Marybelle Cruikshank ministers to homeless people in Edmonton, Alberta, through Hope Mission, which provides food, clothing, and shelter to more than 700 people every day and night.
One child raises a hand to ask a question of Marybelle Cruikshank.
“My friends who live in the shelter are grateful to Christians for providing a place to sleep that is much safer and more comfortable than sleeping on the sidewalk, especially in winter,” Marybelle told the children. “Many of them have become Christians, because they hear a sermon every night.”
She shared that homelessness is generally an adult problem in Edmonton. “Children of the homeless are in foster homes so they can go to school, and not have to stand in line to get their food,” Marybelle explained. The class joined her in praying that God will help these parents have the courage to trust Him, make better choices and work towards getting their families a home.
One girl agreed to wear a backpack for the class to pack with practical gifts for homeless people: toothpaste and a toothbrush, a bar of soap, deodorant, a comb, a small Bible, a water bottle and socks.
Marybelle explained to the children that it is not safe to give gifts to strangers. They should be given to a shelter worker who knows the people by name and will know what they need. The needs of the homeless are “everybody’s concern,” she said, “because Jesus told us we should care for the poor.”
Bud and Norma Taylor are North American regional prayer enlistment coordinators. Wherever they go they tell others about Canadian churches and people. When they receive prayer requests they pass them on to their prayer team of almost 1200 people.
Norma Taylor shows children where she and her husband, Bud, live.
Norma used an inflated globe to show the children how they come from their home in Florida to Canada each year.
“I distributed the MSC prayer reminder cards [to the children] to remind them that we can pray for people all cross Canada,” said Norma.
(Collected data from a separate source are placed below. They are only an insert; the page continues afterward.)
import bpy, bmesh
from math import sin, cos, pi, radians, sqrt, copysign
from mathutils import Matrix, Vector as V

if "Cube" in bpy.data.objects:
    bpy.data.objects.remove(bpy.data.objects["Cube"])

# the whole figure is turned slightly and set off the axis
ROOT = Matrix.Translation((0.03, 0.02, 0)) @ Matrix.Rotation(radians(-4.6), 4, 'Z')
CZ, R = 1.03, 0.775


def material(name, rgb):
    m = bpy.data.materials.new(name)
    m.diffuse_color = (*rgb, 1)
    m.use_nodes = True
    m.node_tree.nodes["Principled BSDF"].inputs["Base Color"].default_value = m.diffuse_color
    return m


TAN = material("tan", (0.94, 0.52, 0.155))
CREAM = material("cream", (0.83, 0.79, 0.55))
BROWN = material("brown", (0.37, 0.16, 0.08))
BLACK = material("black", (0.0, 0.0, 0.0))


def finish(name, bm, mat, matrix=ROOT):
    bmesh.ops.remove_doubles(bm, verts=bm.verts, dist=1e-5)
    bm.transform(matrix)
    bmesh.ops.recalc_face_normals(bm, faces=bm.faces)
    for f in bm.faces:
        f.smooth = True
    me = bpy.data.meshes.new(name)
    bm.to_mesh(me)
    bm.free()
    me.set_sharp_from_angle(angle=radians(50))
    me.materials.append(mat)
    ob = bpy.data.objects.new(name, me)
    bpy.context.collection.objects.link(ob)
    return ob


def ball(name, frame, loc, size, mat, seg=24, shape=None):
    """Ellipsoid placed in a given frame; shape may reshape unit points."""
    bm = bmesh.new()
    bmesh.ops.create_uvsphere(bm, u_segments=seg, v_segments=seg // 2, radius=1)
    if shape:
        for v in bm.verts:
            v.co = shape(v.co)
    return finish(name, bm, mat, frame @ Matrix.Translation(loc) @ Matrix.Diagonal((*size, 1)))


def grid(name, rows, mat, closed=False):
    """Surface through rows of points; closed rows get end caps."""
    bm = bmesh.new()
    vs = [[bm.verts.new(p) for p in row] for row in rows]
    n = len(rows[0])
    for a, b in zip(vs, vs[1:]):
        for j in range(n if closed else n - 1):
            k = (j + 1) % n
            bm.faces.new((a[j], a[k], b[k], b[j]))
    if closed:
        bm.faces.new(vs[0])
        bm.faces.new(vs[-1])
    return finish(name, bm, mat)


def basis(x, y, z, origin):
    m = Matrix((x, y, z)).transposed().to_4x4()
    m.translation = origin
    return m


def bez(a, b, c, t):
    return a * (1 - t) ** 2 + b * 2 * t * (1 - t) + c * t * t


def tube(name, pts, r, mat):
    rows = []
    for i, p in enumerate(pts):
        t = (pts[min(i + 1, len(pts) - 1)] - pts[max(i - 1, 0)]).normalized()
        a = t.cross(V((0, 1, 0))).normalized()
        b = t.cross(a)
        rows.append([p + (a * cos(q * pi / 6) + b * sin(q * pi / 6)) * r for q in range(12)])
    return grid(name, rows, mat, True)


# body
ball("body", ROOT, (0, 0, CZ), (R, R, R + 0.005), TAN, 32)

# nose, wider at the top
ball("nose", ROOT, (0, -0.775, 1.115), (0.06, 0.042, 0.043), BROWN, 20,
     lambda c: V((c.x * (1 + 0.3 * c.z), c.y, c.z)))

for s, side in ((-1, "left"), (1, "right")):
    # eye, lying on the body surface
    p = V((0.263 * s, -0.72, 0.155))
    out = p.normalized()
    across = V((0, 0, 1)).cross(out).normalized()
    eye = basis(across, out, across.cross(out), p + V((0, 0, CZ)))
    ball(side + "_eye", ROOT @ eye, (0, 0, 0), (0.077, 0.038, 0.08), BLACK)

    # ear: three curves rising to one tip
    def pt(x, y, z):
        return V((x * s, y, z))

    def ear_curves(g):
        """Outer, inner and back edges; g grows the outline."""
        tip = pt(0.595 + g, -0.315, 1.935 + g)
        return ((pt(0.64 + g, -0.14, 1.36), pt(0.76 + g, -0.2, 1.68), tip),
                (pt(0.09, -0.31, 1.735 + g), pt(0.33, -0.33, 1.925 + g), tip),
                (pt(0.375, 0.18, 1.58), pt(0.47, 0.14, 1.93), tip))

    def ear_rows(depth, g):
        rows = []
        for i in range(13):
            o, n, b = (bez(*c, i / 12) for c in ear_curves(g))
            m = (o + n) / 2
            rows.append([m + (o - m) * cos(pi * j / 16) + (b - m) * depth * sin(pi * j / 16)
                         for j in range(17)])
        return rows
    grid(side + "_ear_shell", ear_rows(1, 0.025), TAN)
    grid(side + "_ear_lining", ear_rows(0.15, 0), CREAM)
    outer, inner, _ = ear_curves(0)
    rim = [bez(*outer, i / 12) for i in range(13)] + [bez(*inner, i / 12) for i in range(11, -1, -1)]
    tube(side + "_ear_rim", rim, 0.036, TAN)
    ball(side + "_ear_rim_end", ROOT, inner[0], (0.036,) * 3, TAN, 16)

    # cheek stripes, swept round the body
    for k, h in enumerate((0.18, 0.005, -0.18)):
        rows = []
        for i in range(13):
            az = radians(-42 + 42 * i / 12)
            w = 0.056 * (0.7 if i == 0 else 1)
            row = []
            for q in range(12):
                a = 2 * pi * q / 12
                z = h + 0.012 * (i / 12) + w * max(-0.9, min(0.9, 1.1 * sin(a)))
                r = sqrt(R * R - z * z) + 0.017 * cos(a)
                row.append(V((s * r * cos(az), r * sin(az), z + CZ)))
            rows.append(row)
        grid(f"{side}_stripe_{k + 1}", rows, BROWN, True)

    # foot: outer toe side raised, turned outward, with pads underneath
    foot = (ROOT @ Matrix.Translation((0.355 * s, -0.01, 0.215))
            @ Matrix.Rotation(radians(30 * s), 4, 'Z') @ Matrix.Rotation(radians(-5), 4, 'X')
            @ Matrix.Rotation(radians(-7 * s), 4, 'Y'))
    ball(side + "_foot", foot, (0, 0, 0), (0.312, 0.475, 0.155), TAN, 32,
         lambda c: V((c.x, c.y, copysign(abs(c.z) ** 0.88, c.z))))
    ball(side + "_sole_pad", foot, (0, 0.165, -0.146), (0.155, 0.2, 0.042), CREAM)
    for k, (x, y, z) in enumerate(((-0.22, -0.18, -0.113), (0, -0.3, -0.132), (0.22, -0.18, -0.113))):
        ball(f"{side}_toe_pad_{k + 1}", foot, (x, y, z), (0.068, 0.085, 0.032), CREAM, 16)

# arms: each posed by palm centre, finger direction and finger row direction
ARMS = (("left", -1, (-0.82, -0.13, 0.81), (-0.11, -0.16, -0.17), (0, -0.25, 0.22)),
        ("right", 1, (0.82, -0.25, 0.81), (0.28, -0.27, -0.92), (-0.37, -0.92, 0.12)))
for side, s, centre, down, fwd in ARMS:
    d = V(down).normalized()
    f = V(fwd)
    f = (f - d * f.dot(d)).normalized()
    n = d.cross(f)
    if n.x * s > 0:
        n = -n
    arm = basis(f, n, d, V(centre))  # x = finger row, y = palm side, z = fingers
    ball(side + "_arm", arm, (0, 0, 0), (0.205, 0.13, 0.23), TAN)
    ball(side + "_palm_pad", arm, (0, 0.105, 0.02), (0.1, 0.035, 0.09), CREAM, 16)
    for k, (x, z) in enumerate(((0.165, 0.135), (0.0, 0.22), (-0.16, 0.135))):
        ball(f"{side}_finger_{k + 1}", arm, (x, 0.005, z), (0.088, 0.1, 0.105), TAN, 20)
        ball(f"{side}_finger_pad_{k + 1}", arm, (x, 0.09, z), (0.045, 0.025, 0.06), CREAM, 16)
She told the children about some of the missionaries: John Martens’ family in Vancouver, Ben Yablonski, a chaplain to police officers on Vancouver Island, and the Porters serving in Toronto. “As I showed them where each family was from,” Norma said, “it reinforced how our prayers to God cover all of Canada as well as the world.”
Jason and Carrie Byers are missionaries and church starters at Celebration! Church in Ottawa, Ontario. They shared the Bible story of the 12 spies who were sent into the Promised Land.
Jason and Carrie Byers
They led some children to act out the story while others were the audience. “We had a group of spies, Joshua, Caleb, Moses, giants, ninjas (even though there weren’t ninjas in the Promised Land), a cow (for milk), and a bee (for honey),” said Carrie.
The Byers closed by relating the story to their experience as missionaries.
“When we knew God wanted us to come to Canada, there were a few things that we were afraid of, like the spies were,” they told the children: “lots of cold weather and snow, being away from family and friends and raising support for our salary.”
“But we knew we could claim the promises that God would be with us—like the Israelites—so we trusted that He would provide and meet our needs,” they said.
“God’s encouragement to Joshua was our encouragement, too.”
“Have I not commanded you? Be strong and courageous. Do not be terrified; do not be discouraged, for the Lord your God will be with you wherever you go” (Joshua 1:9).
As the Byers finished, one of the children whose missionary family had just moved to Montreal from Arkansas, shared that moving was scary for her because of many of the same things; she was also learning a new language!
Missionaries impacted the lives of children at this year’s CCBS convention. The experience taught these children to pray for missionaries. Perhaps it will also begin to open their hearts to being missionaries themselves, even while they are still young.
Originally published in Horizon, August 2008.
Used with permission. Copyright © 2008 Christianity.ca.